“There, we can find it in every home,” Arnal explains — including his own, where he grew up making the dessert with his mother. While any fruit can be used for clafoutis, Arnal has debuted the dessert at the café using the most traditional option: cherries. His mother used to handpick them from their garden for the clafoutis they made together, and Arnal says the task was trickier than it looked. “The cherries cannot be too ripe,” he explains. “Picking the right cherries is key.” The good news, though, is that besides some quick de-stemming, the stone fruit requires no further prep. “In the traditional preparation, we leave in the cherry pit to keep the juice inside,” he says.
Once the fruit of choice is selected (anything from apples and pears to blueberries and oranges can be used), the oven can be preheated while milk, eggs, sugar, vanilla, and butter are whisked together in a mixing bowl. Flour is slowly added to the bowl and whisked until smooth, at which point the batter is poured into a buttered skillet or pie pan. The fruit is distributed evenly over the top of the batter, and the dish is baked until golden brown.

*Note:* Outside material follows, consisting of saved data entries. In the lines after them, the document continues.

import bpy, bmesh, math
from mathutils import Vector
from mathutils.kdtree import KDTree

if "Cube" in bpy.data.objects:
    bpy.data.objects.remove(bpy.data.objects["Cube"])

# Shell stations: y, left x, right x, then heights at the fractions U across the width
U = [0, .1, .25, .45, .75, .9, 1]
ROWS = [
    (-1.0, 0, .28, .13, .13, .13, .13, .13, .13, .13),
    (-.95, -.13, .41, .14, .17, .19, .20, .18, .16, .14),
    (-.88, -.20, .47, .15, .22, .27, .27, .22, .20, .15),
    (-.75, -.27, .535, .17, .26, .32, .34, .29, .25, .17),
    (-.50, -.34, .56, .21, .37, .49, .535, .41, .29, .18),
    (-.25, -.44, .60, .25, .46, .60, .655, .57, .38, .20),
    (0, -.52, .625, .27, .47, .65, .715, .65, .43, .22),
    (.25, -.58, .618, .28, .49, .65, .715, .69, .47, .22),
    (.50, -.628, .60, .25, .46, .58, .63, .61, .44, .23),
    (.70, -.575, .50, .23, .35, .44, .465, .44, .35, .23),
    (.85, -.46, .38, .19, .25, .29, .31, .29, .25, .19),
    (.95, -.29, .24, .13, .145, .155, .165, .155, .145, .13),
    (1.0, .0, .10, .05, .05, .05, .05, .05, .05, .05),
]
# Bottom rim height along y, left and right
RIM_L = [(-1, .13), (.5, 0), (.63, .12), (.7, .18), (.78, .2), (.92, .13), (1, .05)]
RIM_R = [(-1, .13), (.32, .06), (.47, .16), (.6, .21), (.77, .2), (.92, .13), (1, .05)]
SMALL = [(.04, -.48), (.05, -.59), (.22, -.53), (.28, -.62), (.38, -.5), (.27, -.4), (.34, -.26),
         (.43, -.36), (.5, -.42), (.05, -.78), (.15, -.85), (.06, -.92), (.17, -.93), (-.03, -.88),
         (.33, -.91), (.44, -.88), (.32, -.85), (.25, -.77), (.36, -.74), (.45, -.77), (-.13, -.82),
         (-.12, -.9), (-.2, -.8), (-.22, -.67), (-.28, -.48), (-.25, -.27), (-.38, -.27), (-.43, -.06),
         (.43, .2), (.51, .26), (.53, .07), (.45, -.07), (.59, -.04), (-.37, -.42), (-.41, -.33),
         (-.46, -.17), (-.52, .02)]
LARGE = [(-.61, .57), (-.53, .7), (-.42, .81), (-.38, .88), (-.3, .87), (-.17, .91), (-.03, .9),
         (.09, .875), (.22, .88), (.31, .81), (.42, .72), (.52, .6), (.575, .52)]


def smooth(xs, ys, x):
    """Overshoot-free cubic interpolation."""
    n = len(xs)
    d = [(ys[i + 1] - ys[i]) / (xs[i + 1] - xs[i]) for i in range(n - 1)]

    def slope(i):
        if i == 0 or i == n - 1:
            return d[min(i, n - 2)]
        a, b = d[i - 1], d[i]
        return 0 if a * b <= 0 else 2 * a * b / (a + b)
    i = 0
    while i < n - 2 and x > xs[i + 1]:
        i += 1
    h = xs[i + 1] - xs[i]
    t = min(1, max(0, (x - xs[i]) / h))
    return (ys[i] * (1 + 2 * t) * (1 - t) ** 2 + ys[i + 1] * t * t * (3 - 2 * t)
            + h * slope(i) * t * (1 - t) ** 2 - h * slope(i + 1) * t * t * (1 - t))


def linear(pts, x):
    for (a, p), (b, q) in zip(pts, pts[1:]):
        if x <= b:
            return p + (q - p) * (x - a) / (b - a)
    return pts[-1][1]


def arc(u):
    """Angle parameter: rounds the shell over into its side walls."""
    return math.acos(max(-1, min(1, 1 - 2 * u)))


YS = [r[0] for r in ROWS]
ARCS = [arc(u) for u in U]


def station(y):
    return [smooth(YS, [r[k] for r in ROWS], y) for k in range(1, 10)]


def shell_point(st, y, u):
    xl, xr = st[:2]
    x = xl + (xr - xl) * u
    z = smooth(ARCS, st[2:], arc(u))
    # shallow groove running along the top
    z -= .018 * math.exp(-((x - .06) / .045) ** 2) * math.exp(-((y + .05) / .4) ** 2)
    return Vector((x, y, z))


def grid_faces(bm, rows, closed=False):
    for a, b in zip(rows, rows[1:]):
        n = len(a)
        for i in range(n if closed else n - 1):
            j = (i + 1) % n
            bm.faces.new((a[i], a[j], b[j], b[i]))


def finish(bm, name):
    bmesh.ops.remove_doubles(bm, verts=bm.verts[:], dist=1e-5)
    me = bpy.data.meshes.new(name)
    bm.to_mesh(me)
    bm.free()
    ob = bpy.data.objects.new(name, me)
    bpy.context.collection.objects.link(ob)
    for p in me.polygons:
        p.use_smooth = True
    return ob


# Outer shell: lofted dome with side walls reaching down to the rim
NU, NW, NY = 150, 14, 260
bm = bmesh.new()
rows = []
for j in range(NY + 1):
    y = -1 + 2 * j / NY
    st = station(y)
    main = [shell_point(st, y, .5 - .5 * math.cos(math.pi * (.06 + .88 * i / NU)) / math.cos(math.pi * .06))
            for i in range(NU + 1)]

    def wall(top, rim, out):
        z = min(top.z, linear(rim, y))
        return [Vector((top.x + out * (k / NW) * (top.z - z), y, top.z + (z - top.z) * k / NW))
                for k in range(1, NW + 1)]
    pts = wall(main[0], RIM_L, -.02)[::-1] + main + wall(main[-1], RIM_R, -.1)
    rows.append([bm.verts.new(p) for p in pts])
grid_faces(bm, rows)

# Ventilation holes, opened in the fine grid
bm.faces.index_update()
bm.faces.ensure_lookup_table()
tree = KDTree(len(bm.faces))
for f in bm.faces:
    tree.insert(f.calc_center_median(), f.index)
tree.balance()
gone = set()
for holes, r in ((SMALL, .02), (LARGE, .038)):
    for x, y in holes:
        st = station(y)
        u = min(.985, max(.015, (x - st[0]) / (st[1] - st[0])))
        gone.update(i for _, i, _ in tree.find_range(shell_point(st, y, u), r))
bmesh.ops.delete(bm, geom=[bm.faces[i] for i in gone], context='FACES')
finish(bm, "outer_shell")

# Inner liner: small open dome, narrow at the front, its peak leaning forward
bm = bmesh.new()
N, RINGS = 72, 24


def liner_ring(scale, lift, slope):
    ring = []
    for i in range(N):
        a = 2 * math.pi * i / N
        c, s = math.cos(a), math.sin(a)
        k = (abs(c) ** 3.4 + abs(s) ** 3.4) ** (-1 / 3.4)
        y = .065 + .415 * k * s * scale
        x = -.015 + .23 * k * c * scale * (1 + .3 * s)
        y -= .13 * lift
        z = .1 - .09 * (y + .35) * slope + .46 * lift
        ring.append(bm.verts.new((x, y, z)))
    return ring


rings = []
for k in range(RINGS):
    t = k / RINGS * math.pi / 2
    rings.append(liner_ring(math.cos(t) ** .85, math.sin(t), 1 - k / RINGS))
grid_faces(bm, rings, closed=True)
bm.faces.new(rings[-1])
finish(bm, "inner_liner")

While the recipe is fairly straightforward, there are other key tips to keep in mind. “The golden rule is to always prepare the clafoutis with fresh fruits,” Arnal says. “Never use frozen fruits!” However, the chef encourages using other flavors that can help bring complexity to the rustic pastry. “You can always add certain spices — anise or tarragon, for example,” he says.